Get Up & Grow: Healthy Eating and Physical Activity for Early Childhood - Staff and Carer Book

Healthy Eating Guideline - Encourage children to try different food types and textures in a positive eating environment

Page last updated: 25 May 2011

The early childhood years are a crucial time for eating a variety of foods and developing eating behaviours and food preferences. The greater the variety of foods that children are exposed to in their early years, the greater the likelihood that they will eat a range of foods as an adult.

Mealtimes should provide a relaxed, safe environment for children to try new foods. Offer and encourage new foods regularly, including a variety of tastes, textures and colours. Include familiar foods as well as new foods, and encourage children to taste new ones. Continue to offer new foods to children, even if they do not taste them on the first few occasions. Being in a group can encourage children to try new foods, as they are more likely to do so if they see their peers eating and enjoying them.

If food is not provided by the setting, encourage parents to provide a variety of foods for their children. Although sharing food is not recommended, it can be helpful to discuss with children the variety of foods brought in lunchboxes, without singling out particular children.

The role of adults
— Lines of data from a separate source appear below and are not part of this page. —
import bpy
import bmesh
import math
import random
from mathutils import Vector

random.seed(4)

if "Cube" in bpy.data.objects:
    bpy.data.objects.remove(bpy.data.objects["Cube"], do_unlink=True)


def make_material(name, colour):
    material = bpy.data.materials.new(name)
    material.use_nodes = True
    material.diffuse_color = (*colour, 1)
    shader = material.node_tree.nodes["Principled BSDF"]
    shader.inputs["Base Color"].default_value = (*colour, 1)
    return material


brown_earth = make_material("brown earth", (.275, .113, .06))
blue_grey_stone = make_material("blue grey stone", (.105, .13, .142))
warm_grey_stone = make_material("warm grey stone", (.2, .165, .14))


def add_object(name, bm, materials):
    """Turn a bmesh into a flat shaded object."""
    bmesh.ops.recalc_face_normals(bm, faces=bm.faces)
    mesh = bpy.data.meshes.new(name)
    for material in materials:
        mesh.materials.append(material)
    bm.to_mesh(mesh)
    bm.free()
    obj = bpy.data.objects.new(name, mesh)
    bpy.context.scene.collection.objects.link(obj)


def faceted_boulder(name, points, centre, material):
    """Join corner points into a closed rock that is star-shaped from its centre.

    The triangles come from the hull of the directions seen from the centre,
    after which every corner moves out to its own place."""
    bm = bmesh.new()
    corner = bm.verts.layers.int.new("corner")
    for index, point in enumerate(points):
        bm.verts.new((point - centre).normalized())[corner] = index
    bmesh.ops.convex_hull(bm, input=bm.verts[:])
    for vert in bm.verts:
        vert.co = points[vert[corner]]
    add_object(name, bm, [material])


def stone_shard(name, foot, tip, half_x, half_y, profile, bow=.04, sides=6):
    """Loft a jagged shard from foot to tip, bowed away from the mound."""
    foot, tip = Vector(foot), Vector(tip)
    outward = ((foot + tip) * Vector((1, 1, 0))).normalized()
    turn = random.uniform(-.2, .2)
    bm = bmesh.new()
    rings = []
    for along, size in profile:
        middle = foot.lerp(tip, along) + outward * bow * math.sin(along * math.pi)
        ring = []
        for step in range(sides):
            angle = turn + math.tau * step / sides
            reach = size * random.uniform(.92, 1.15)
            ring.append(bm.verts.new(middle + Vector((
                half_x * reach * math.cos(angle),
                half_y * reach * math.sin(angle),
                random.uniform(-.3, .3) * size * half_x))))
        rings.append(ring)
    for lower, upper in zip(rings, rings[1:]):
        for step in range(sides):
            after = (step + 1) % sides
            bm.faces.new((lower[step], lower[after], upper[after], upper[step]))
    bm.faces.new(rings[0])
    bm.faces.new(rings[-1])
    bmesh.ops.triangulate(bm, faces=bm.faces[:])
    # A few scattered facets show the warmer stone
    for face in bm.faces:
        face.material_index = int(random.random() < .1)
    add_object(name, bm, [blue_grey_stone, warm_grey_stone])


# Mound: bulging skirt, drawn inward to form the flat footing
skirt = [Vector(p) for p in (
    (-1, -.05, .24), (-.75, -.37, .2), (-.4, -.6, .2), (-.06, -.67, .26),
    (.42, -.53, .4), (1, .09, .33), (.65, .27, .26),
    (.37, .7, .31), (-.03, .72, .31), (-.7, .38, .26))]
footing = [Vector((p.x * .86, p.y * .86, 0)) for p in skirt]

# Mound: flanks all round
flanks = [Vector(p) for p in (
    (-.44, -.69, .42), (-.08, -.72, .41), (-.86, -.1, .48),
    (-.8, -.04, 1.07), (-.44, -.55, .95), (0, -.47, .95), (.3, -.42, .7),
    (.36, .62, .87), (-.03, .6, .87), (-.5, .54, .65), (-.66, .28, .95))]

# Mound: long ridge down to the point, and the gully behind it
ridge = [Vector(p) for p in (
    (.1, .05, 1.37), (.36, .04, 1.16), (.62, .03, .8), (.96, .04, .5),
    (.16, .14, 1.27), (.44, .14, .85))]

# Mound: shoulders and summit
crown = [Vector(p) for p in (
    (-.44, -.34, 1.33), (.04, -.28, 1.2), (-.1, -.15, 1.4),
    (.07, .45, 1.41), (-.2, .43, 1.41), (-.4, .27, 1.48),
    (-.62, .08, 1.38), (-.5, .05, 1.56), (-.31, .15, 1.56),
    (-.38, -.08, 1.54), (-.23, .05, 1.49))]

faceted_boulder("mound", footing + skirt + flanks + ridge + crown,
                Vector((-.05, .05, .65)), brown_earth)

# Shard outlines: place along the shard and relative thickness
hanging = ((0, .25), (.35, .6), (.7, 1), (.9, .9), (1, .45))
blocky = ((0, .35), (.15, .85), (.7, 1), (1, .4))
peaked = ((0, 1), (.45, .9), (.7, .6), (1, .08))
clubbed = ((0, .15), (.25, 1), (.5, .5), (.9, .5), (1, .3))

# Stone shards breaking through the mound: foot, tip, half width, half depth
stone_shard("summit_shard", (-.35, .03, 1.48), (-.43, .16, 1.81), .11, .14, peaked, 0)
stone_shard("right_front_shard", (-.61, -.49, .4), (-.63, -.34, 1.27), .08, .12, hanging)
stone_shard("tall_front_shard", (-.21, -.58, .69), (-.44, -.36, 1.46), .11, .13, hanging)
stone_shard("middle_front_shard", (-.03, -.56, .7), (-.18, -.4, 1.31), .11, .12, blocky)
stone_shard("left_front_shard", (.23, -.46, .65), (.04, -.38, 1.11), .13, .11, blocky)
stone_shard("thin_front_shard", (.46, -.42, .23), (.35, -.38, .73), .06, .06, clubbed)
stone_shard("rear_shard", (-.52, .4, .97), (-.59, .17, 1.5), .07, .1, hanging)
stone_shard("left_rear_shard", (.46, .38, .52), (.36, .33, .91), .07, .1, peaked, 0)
You have a big influence on the children you work with. They learn a lot by watching what you do and from listening to you. By sitting with children at meals and demonstrating healthy eating behaviours, you can teach children good eating habits.

Some important points about this role include the following:
  • Sit with children during meals and snacks.
  • If food is provided, eat the same food as the children.
  • Encourage children to taste all the foods offered at a meal or snack.
  • Never give or deny food as a reward or punishment.
  • Make sure the social environment is calm and positive.

Working with parents

Work in partnership with parents, and support them to encourage healthy eating behaviours at home. Discuss eating and nutrition with parents, as this provides a valuable opportunity to learn about children’s eating habits and skills both at home and in the early childhood setting.